* [INFORMATION GIVEN]:

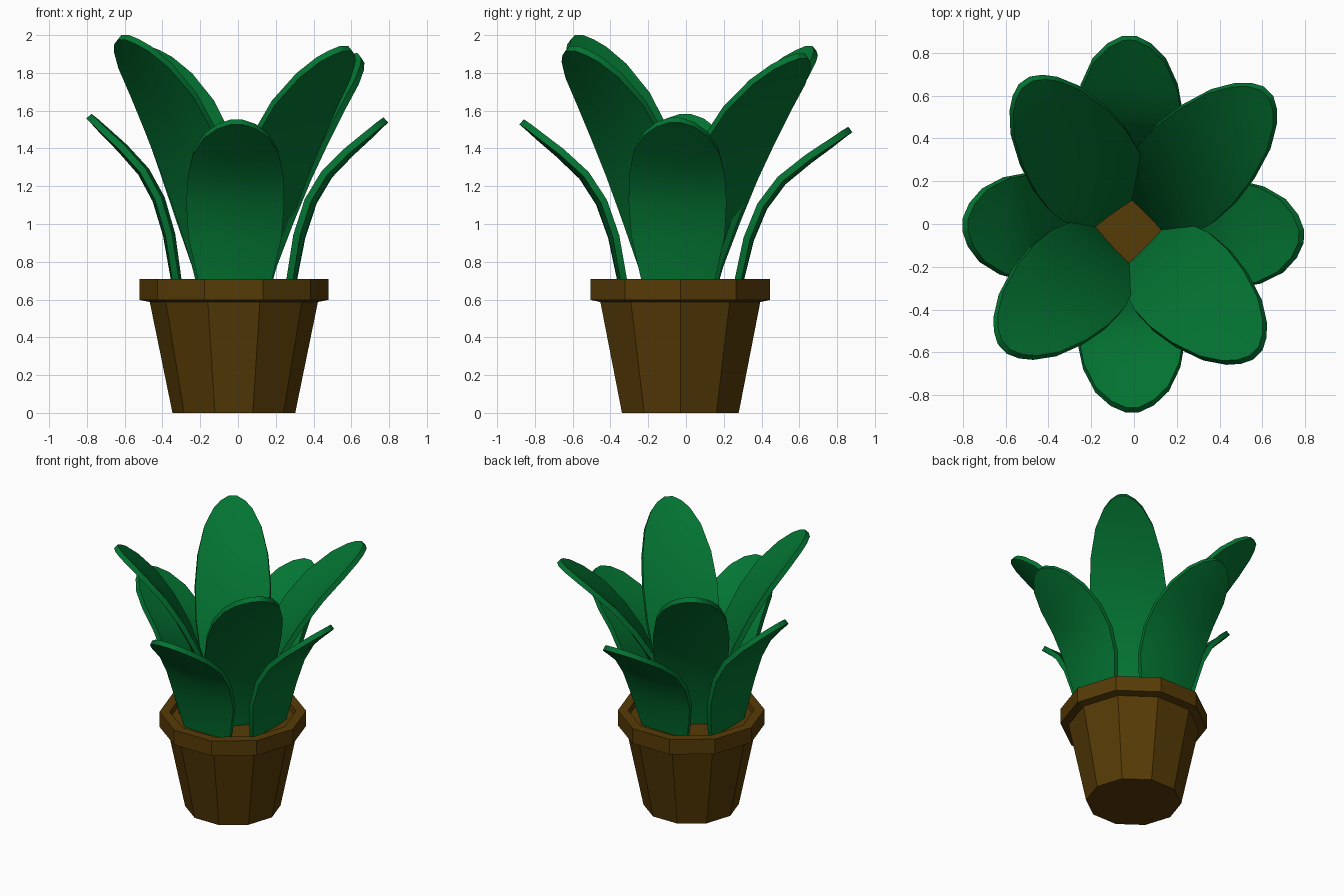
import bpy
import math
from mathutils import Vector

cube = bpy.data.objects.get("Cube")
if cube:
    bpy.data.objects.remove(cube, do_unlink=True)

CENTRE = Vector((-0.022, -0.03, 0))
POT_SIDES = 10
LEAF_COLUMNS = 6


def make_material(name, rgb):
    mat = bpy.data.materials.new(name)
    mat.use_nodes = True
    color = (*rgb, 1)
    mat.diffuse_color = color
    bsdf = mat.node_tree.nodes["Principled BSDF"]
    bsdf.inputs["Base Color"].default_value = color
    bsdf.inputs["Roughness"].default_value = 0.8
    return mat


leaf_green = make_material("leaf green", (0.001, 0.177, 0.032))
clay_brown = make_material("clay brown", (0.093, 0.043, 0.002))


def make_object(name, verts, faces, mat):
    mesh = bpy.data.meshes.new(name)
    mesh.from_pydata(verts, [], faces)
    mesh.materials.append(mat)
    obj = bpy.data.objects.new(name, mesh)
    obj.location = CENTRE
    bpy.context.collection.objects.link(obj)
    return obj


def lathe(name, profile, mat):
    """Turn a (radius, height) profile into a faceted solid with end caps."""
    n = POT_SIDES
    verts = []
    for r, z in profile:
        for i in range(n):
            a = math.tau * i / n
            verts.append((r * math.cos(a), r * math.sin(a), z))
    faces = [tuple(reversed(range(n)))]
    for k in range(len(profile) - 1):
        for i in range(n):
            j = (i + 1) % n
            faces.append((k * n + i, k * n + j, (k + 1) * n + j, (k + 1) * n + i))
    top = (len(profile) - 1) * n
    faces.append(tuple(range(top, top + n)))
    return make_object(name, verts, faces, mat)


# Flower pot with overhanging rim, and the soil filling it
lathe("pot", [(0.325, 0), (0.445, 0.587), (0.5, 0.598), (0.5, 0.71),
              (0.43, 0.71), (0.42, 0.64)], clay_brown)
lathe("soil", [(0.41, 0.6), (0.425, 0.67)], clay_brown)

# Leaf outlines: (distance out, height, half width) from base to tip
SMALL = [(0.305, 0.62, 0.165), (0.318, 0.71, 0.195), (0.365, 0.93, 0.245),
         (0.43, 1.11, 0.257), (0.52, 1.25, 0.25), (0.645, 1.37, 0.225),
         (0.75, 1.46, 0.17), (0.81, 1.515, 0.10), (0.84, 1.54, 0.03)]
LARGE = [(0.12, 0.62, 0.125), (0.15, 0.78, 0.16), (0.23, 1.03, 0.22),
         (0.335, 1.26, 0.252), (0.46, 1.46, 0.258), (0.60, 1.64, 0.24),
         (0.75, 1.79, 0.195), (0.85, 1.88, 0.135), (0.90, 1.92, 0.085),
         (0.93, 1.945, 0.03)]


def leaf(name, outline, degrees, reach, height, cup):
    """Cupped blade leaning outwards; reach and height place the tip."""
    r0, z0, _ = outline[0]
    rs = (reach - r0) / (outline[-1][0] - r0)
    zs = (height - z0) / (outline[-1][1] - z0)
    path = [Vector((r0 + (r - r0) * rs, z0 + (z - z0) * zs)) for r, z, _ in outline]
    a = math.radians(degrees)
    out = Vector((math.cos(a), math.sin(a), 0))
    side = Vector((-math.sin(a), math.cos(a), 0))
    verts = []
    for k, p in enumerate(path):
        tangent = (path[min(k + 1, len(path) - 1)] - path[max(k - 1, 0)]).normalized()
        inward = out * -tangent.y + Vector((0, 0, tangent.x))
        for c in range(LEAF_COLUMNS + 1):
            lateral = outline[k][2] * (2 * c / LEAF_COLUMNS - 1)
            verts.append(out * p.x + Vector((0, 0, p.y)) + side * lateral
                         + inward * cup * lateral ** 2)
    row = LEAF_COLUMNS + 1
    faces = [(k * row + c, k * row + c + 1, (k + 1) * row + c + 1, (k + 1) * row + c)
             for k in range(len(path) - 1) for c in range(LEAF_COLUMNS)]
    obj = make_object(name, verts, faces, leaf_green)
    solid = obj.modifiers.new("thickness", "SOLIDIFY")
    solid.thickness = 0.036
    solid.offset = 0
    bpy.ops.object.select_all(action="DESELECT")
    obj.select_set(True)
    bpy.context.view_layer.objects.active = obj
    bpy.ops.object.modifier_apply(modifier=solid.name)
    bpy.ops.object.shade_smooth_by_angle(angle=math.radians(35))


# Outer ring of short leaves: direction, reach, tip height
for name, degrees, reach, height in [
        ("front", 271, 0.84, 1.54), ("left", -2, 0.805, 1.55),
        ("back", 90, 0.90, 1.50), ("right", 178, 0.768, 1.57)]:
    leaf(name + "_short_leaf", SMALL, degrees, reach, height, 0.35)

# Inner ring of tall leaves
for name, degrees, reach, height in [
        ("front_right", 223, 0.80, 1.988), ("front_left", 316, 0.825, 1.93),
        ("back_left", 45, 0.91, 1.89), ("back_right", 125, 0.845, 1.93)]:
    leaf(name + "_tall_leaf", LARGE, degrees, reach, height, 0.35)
...
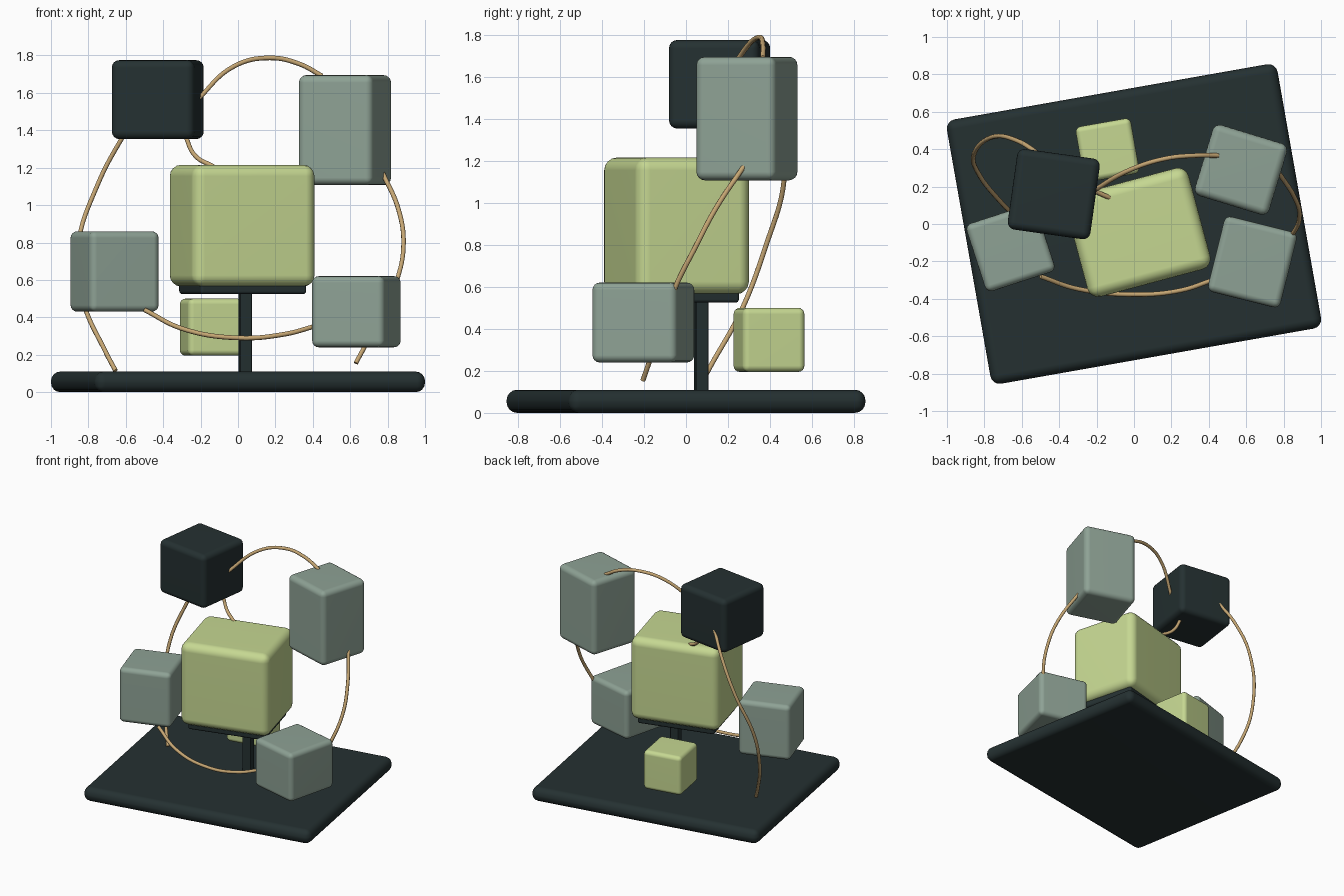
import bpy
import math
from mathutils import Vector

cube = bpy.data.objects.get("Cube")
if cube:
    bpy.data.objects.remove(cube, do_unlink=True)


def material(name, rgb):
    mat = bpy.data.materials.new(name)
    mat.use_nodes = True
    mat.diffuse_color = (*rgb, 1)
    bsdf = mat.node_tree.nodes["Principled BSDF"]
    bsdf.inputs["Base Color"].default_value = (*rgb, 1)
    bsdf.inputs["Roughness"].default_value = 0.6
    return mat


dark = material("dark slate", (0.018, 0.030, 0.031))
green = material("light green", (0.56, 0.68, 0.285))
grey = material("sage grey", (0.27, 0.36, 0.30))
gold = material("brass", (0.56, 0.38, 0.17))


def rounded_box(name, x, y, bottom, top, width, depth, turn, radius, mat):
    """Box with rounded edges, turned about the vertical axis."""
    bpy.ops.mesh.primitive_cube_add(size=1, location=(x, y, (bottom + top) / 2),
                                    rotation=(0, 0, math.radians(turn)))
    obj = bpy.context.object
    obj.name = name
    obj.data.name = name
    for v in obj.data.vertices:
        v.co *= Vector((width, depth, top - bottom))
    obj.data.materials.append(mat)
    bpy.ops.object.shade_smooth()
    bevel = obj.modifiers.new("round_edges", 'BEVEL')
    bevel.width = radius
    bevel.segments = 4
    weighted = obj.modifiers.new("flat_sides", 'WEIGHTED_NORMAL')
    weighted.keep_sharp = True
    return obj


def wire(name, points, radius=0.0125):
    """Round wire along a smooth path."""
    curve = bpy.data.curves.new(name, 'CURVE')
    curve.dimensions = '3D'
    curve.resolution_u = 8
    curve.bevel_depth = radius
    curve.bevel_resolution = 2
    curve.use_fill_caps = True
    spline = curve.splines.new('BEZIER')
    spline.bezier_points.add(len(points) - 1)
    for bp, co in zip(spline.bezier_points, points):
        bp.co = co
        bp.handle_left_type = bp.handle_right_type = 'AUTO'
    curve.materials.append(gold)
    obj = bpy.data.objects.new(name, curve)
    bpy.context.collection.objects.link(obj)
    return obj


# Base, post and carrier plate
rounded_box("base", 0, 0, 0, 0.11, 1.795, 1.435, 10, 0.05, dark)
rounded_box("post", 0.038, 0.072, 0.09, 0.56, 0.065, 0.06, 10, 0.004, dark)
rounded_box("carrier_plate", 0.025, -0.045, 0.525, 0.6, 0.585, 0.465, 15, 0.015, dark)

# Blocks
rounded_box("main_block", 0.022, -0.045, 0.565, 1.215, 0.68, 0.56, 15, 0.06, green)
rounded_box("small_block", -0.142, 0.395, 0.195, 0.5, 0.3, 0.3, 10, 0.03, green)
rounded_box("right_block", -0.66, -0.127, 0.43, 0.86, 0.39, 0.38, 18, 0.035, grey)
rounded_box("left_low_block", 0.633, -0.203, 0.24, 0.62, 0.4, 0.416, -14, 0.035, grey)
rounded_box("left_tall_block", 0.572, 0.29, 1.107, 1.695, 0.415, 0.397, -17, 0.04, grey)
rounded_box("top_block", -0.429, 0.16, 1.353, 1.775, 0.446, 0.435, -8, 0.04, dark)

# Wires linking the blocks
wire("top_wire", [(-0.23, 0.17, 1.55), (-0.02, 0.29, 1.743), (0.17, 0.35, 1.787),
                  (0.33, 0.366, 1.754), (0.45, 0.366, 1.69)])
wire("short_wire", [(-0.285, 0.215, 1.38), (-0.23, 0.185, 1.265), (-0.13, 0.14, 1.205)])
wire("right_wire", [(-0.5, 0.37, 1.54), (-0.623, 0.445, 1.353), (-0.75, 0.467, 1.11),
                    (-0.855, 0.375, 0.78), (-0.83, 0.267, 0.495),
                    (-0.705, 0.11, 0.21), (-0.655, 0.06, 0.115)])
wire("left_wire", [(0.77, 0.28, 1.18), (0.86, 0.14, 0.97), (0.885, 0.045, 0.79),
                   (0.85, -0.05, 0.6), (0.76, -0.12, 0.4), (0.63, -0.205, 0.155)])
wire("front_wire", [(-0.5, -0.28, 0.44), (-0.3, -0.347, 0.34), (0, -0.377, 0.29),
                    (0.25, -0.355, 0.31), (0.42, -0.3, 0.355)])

* [TASK REQUIREMENTS]:
Scan the material above for the word "radians", and copy every line in which it is found.

* [TASK RESPONSE]:
    a = math.radians(degrees)
    bpy.ops.object.shade_smooth_by_angle(angle=math.radians(35))
                                    rotation=(0, 0, math.radians(turn)))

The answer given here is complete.